== Stored data ==
##########
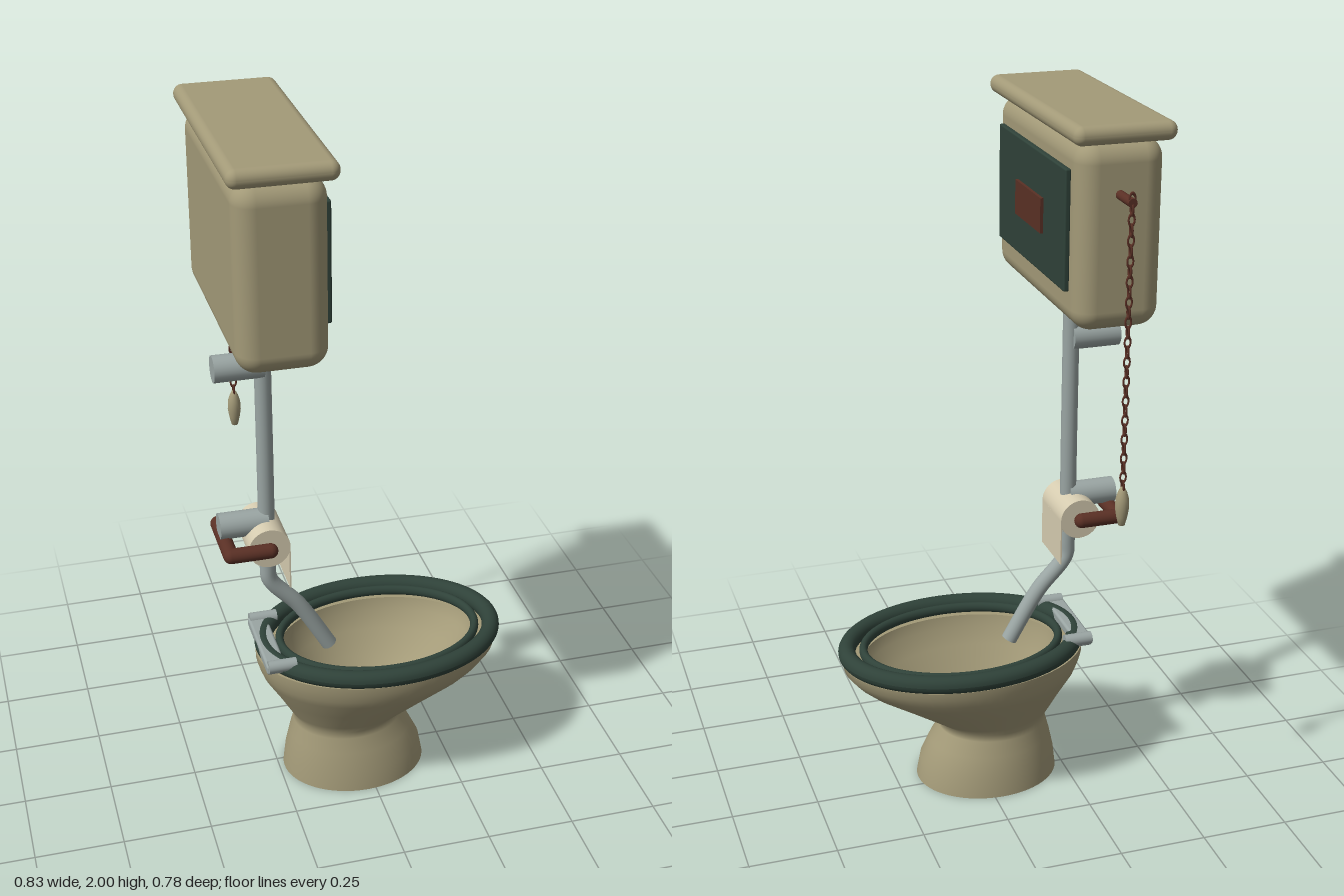
import * as THREE from 'three';
import { RoundedBoxGeometry } from 'three/addons/geometries/RoundedBoxGeometry.js';

const CZ = 0.037; // centre line of the fixture along z

const flat = (name, color, side = THREE.FrontSide) => {
  const m = new THREE.MeshStandardMaterial({ color, side });
  m.name = name;
  return m;
};

// Skin elliptical rings [y, centreX, radiusX, radiusZ]
function loft(rings, seg = 64) {
  const pos = [], idx = [];
  rings.forEach(([y, cx, rx, rz]) => {
    for (let j = 0; j < seg; j++) {
      const a = (j / seg) * Math.PI * 2;
      pos.push(cx + rx * Math.cos(a), y, CZ + rz * Math.sin(a));
    }
  });
  for (let i = 0; i < rings.length - 1; i++) {
    for (let j = 0; j < seg; j++) {
      const a = i * seg + j, b = i * seg + (j + 1) % seg;
      idx.push(a, a + seg, b, b, a + seg, b + seg);
    }
  }
  const g = new THREE.BufferGeometry();
  g.setAttribute('position', new THREE.Float32BufferAttribute(pos, 3));
  g.setIndex(idx);
  g.computeVertexNormals();
  return g;
}

// Elliptical ring lying flat, with a tube of constant thickness
function ovalRing(rx, rz, tube, tubeY) {
  const g = new THREE.TorusGeometry(1, 0.5, 20, 96);
  const p = g.attributes.position;
  for (let i = 0; i < p.count; i++) {
    const x = p.getX(i), y = p.getY(i), z = p.getZ(i);
    const r = Math.hypot(x, y), off = (r - 1) * 2;
    const c = x / r, s = y / r;
    p.setXYZ(i, c * (rx + off * tube), z * 2 * tubeY, -s * (rz + off * tube));
  }
  g.computeVertexNormals();
  return g;
}

export function createModel() {
  const root = new THREE.Group();
  root.name = 'highCisternToilet';

  const stone = flat('stone', 0xa39a78, THREE.DoubleSide);
  const green = flat('darkGreen', 0x2f4239);
  const brown = flat('brown', 0x5a3025);
  const metal = flat('pipeGrey', 0x9aa5a3, THREE.DoubleSide);
  const paper = flat('paper', 0xd6ccb0, THREE.DoubleSide);

  const add = (name, geo, mat, x = 0, y = 0, z = 0, parent = root) => {
    const m = new THREE.Mesh(geo, mat);
    m.name = name;
    m.position.set(x, y, z);
    parent.add(m);
    return m;
  };
  const cylX = (r, len) => new THREE.CylinderGeometry(r, r, len, 24).rotateZ(Math.PI / 2);
  const cylZ = (r, len) => new THREE.CylinderGeometry(r, r, len, 32).rotateX(Math.PI / 2);

  // Pedestal and bowl
  add('bowlOutside', loft([
    [0, -0.025, 0.21, 0.172], [0.06, -0.027, 0.201, 0.164],
    [0.12, -0.035, 0.18, 0.149], [0.165, -0.043, 0.16, 0.135],
    [0.185, -0.044, 0.156, 0.133], [0.21, -0.033, 0.182, 0.148],
    [0.275, -0.002, 0.25, 0.19], [0.335, 0.026, 0.315, 0.23],
    [0.36, 0.036, 0.335, 0.241], [0.39, 0.044, 0.352, 0.25], [0.415, 0.046, 0.355, 0.252],
  ]), stone);
  add('bowlRim', loft([[0.415, 0.046, 0.355, 0.252], [0.415, 0.05, 0.285, 0.198]]), stone);
  add('bowlInside', loft([
    [0.415, 0.05, 0.285, 0.198], [0.38, 0.047, 0.275, 0.19],
    [0.33, 0.033, 0.24, 0.165], [0.27, 0.01, 0.185, 0.12], [0.2, -0.022, 0.12, 0.073],
  ]), stone);

  // Seat rings
  add('seat', ovalRing(0.336, 0.239, 0.025, 0.026), green, 0.05, 0.438, CZ);
  add('innerSeatRing', ovalRing(0.288, 0.203, 0.012, 0.015), green, 0.05, 0.438, CZ);

  // Seat hinge
  add('hingeBar', new RoundedBoxGeometry(0.055, 0.03, 0.26, 3, 0.008), metal, -0.28, 0.447, 0.04);
  for (const s of [-1, 1]) {
    add('hingeKnuckle', cylX(0.018, 0.08), metal, -0.263, 0.457, 0.04 + s * 0.125);
  }

  // Flush pipe
  const path = new THREE.CatmullRomCurve3([
    [-0.27, 1.48], [-0.27, 1.1], [-0.27, 0.72], [-0.268, 0.675], [-0.255, 0.65],
    [-0.195, 0.583], [-0.165, 0.54], [-0.096, 0.42],
  ].map(([x, y]) => new THREE.Vector3(x, y, 0.04)));
  add('flushPipe', new THREE.TubeGeometry(path, 120, 0.023, 20), metal);
  const end = path.getPoint(1);
  const cap = add('flushPipeEnd', new THREE.CircleGeometry(0.023, 20), metal, end.x, end.y, end.z);
  cap.lookAt(end.clone().add(path.getTangent(1)));

  // Wall brackets
  for (const y of [1.338, 0.86]) add('wallBracket', cylX(0.037, 0.135), metal, -0.337, y, 0.04);

  // Cistern with lid and front panel
  add('cistern', new RoundedBoxGeometry(0.235, 0.495, 0.66, 6, 0.055), stone, -0.28, 1.705, 0.04);
  add('cisternLid', new RoundedBoxGeometry(0.274, 0.05, 0.703, 5, 0.024), stone, -0.278, 1.975, CZ);
  add('frontPanel', new RoundedBoxGeometry(0.016, 0.32, 0.535, 2, 0.005), green, -0.156, 1.718, 0.042);
  add('panelPlaque', new THREE.BoxGeometry(0.009, 0.094, 0.205), brown, -0.144, 1.716, 0.04);

  // Flush lever, chain and pull
  add('flushLever', cylZ(0.012, 0.1), brown, -0.27, 1.82, -0.326);
  const chain = new THREE.Group();
  chain.name = 'pullChain';
  root.add(chain);
  const link = new THREE.TorusGeometry(0.009, 0.003, 6, 14).scale(0.9, 1.6, 1);
  const links = 30;
  for (let i = 0; i < links; i++) {
    const l = add('chainLink', link, brown, -0.27, 1.83 - (i / (links - 1)) * 0.77, -0.37, chain);
    l.rotation.y = (i % 2) * Math.PI / 2;
  }
  const pull = [[0, 0.945], [0.009, 0.95], [0.015, 0.975], [0.019, 1.0], [0.018, 1.025],
    [0.012, 1.045], [0.006, 1.057], [0, 1.06]].map(([r, y]) => new THREE.Vector2(r, y));
  add('chainPull', new THREE.LatheGeometry(pull, 20), stone, -0.27, 0, -0.37);

  // Paper roll with hanging sheet
  add('paperRoll', cylZ(0.058, 0.16), paper, -0.28, 0.816, 0.04);
  add('paperSheet', new THREE.BoxGeometry(0.004, 0.135, 0.16), paper, -0.224, 0.749, 0.04);

  // Roll holder: back bar, two arms and the spindle
  const holder = new THREE.Group();
  holder.name = 'rollHolder';
  root.add(holder);
  add('holderBack', cylZ(0.021, 0.18), brown, -0.39, 0.816, 0.04, holder);
  add('holderSpindle', cylZ(0.014, 0.18), brown, -0.28, 0.816, 0.04, holder);
  for (const s of [-1, 1]) {
    const z = 0.04 + s * 0.09;
    add('holderArm', cylX(0.021, 0.11), brown, -0.335, 0.816, z, holder);
    for (const x of [-0.39, -0.28]) {
      add('holderCorner', new THREE.SphereGeometry(0.021, 16, 12), brown, x, 0.816, z, holder);
    }
  }
  return root;
}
##########
== Exercise instructions ==
Scan the data above and copy every line with "loft" in it.

== Your solution ==
function loft(rings, seg = 64) {
  add('bowlOutside', loft([
  add('bowlRim', loft([[0.415, 0.046, 0.355, 0.252], [0.415, 0.05, 0.285, 0.198]]), stone);
  add('bowlInside', loft([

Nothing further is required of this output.